Does it work?

When it comes to USB, line-in and iPod / iPhone functionality, the answer is simple. It's a yes. We have had occasional glitchiness involving random refusal to recognise an iPhone, but reconnecting has always sorted things out.

Once connected, the Pure Highway 300Di's screen and rotary control make browsing music libraries reasonably ergonomic. OK, it's a little slow to respond to requests for new tracks. But it's tolerable. The ability to pause live radio for up to 15 minutes is very nice, too.

DAB radio reception

Much more of an issue is the radio reception. Our installation involved the windscreen- rather than roof-mounted aerial. The roof-mounted option provides the best reception, but isn't possible with convertible cars.

As is happens, our test car's head unit also lacked a line-in. In this scenario, the Pure Highway 300Di is plumbed into the the radio aerial input and means you lose analogue radio functionality.

Pure Highway 300Di aerial

In theory that's fine, because now you have many more channels via DAB. In practice, DAB coverage remains patchy, so you can be left with nothing.

This was exacerbated in our test car by the use of the screen aerial. Put another way, the screen aerial combined with a lack of line-in is the worst possible setup for the Pure Highway 300Di, and one we'd advise against.

Other niggles include sluggish switching of radio stations and infuriating management of the station list. By the latter we mean the way you're never quite sure what's going to happen when you twist the rotary dial to select a new station.

Pure Highway 300Di

You might move to the next station in the list alphabetically. Or you might find yourself half way down the list. It's probably related to the way stations drop in and out of range. But it needs sorting.

Finally, during a recent trip in Europe, the Pure Highway 300Di failed to pick up any local stations, despite claims that it's Euro-compatible out of the box.


Two thirds of the Pure Highway 300Di experience is a joy. It's a nicely presented unit and mostly a pleasure to use. We reckon the fully fitted price is right and in terms of functionality only wants for Bluetooth.

But there are issues to be aware of. If your car isn't compatible with the roof aerial or you're not willing to have it fitted, we'd say don't bother.
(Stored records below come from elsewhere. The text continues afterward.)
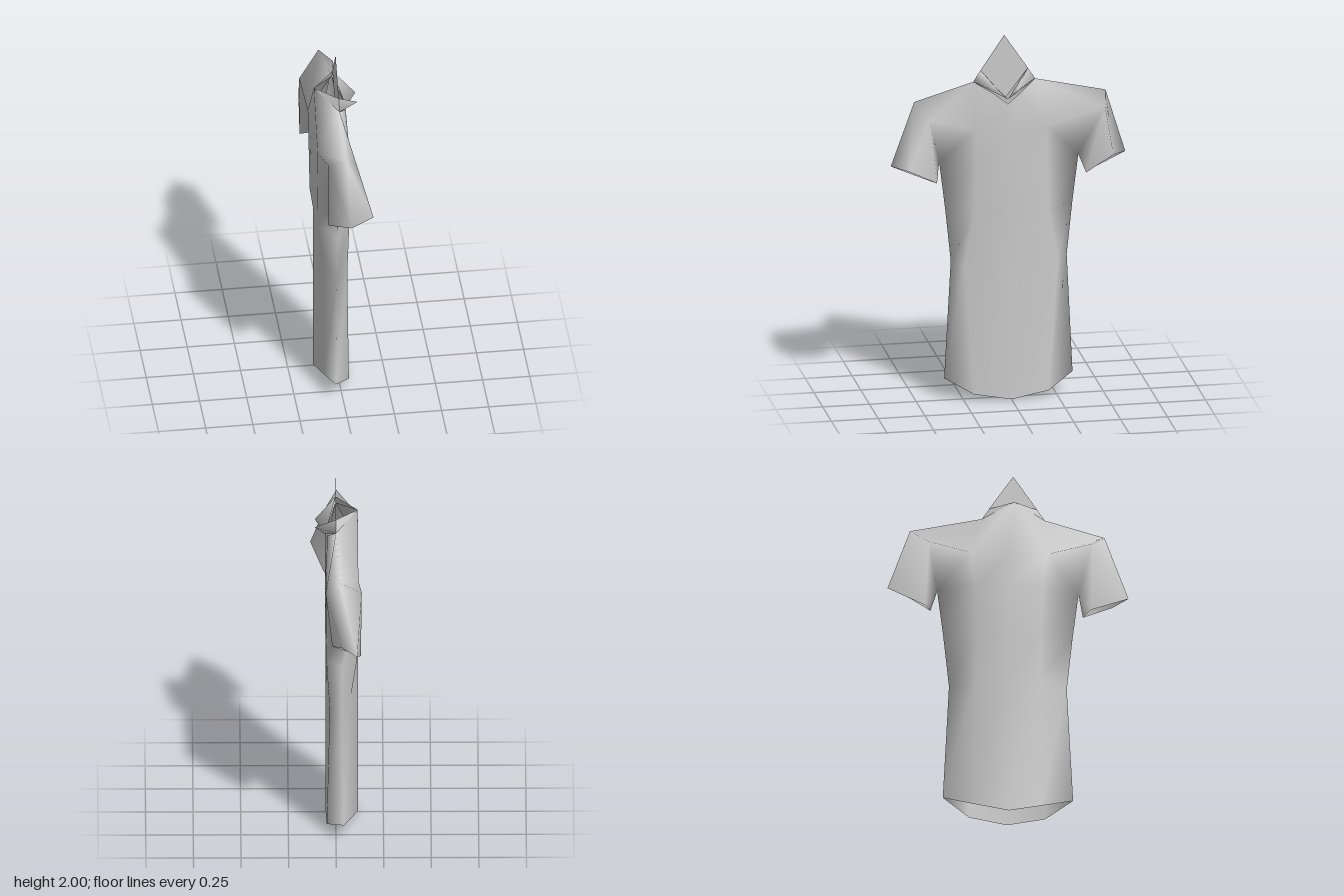
import * as THREE from 'three';
import { mergeVertices } from 'three/addons/utils/BufferGeometryUtils.js';

// Smooth surface from a list of triangles, skipping collapsed ones
function surface(tris) {
  const kept = tris.filter(([a, b, c]) => {
    const p = a.map((v, i) => b[i] - v), q = a.map((v, i) => c[i] - v);
    return new THREE.Vector3(...p).cross(new THREE.Vector3(...q)).length() > 1e-6;
  });
  let g = new THREE.BufferGeometry();
  g.setAttribute('position', new THREE.Float32BufferAttribute(kept.flat(2), 3));
  g = mergeVertices(g);
  g.computeVertexNormals();
  return g;
}

// Skin between two closed rings of equal length
function skin(lower, upper, flip = false) {
  const tris = [], n = lower.length;
  for (let i = 0; i < n; i++) {
    const j = (i + 1) % n;
    const pair = [[lower[i], lower[j], upper[j]], [lower[i], upper[j], upper[i]]];
    for (const t of pair) tris.push(flip ? [t[0], t[2], t[1]] : t);
  }
  return tris;
}

// Torso ring: side, front, front middle, front, side, back, back middle, back
function ring({ side, front, mid, back, backMid }) {
  const m = ([x, y, z]) => [x, y, -z];
  return [side, front, mid, m(front), m(side), m(back), backMid, back];
}

export function createModel() {
  const model = new THREE.Group();
  const cloth = new THREE.MeshStandardMaterial({ color: 0xcccccc, side: THREE.DoubleSide });
  cloth.name = 'grey cloth';

  const add = (name, tris) => {
    const mesh = new THREE.Mesh(surface(tris), cloth);
    mesh.name = name;
    model.add(mesh);
  };

  // Torso rings from hem to chest; the lower back narrows to a wedge
  const hem = ring({ side: [-0.04, 0.11, 0.343], front: [0.048, 0.04, 0.2], mid: [0.053, 0.003, 0], back: [-0.08, 0.058, 0.17], backMid: [-0.117, 0.01, 0] });
  const waist = ring({ side: [-0.03, 0.76, 0.31], front: [0.033, 0.75, 0.25], mid: [0.053, 0.75, 0], back: [-0.08, 0.8, 0.17], backMid: [-0.117, 0.8, 0] });
  const ribs = ring({ side: [-0.03, 1.05, 0.34], front: [0.05, 1.03, 0.2], mid: [0.055, 1.03, 0], back: [-0.112, 1.02, 0.17], backMid: [-0.117, 1.02, 0] });
  const armpit = ring({ side: [-0.03, 1.31, 0.372], front: [0.052, 1.31, 0.19], mid: [0.057, 1.31, 0], back: [-0.116, 1.31, 0.18], backMid: [-0.117, 1.31, 0] });
  const chest = ring({ side: [-0.03, 1.31, 0.372], front: [0.052, 1.5, 0.19], mid: [0.057, 1.5, 0], back: [-0.118, 1.5, 0.2], backMid: [-0.117, 1.5, 0] });

  // Neckline: one high point at the back, low at the front
  const rear = [-0.115, 1.8, 0.03];
  const neck = [
    [0, 1.75, 0.195], [0.045, 1.69, 0.09], [0.055, 1.635, 0.02], [0.045, 1.69, -0.05],
    [0, 1.75, -0.135], rear, rear, rear,
  ];
  const shirt = [
    ...skin(hem, waist), ...skin(waist, ribs), ...skin(ribs, armpit), ...skin(armpit, chest),
  ];
  // Yoke, left open at the armholes
  const holes = [chest[0], chest[4]];
  shirt.push(...skin(chest, neck).filter((t) => !t.some((p) => holes.includes(p))));
  shirt.push([chest[1], neck[1], neck[0]], [chest[5], neck[5], neck[4]]);

  // Sleeves: armhole, shoulder and cuff rings ordered top, front, bottom, back
  const leftSleeve = [
    [neck[0], chest[1], chest[0], chest[7]],
    [[-0.005, 1.655, 0.51], [0.06, 1.57, 0.44], [-0.03, 1.31, 0.372], [-0.09, 1.58, 0.44]],
    [[0.005, 1.31, 0.637], [0.132, 1.315, 0.56], [0.06, 1.22, 0.4], [-0.09, 1.197, 0.435]],
  ];
  const rightSleeve = [
    [neck[4], chest[3], chest[4], chest[5]],
    [[-0.02, 1.66, -0.515], [0.055, 1.59, -0.5], [-0.03, 1.31, -0.372], [-0.135, 1.55, -0.42]],
    [[-0.11, 1.285, -0.638], [-0.03, 1.295, -0.56], [0.02, 1.22, -0.405], [-0.13, 1.182, -0.44]],
  ];
  for (const [rings, flip] of [[leftSleeve, true], [rightSleeve, false]]) {
    for (let k = 0; k < 2; k++) shirt.push(...skin(rings[k], rings[k + 1], flip));
  }
  add('shirtBody', shirt);

  // Upright kite-shaped panel standing in the neck opening
  const peak = [0, 2, 0.03], low = [0, 1.65, 0.025];
  const topLeft = [0, 1.81, 0.157], topRight = [0, 1.81, -0.097];
  add('neckPanel', [[peak, topLeft, topRight], [topLeft, low, topRight]]);

  // Collar sides and folded front points
  const throat = [0.055, 1.66, 0.02];
  for (const [name, top, base, tipZ] of [['left', topLeft, neck[0], 0.072], ['right', topRight, neck[4], -0.015]]) {
    const tip = [0.11, 1.72, tipZ];
    const face = (t) => (name === 'left' ? t : [t[0], t[2], t[1]]);
    add(name + 'CollarSide', [face([base, top, rear])]);
    add(name + 'CollarPoint', [[base, tip, top], [base, throat, tip], [top, tip, throat]].map(face));
  }

  return model;
}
Similarly, if your car's audio system doesn't have a line-in, we'd advise against the Pure Highway 300Di because you'll lose standard analogue radio, and that's not acceptable.

However, if you have a tin-top car with line-in, we reckon you'll really enjoy the Pure Highway 300Di. Highly recommended.

For a look at what the Pure Highway 300Di is like to use, check out the official video here:


Technology and cars. Increasingly the twain shall meet. Which is handy, because Jeremy (Twitter) is addicted to both. Long-time tech journalist, former editor of iCar magazine and incumbent car guru for T3 magazine, Jeremy reckons in-car technology is about to go thermonuclear. No, not exploding cars. That would be silly. And dangerous. But rather an explosive period of unprecedented innovation. Enjoy the ride.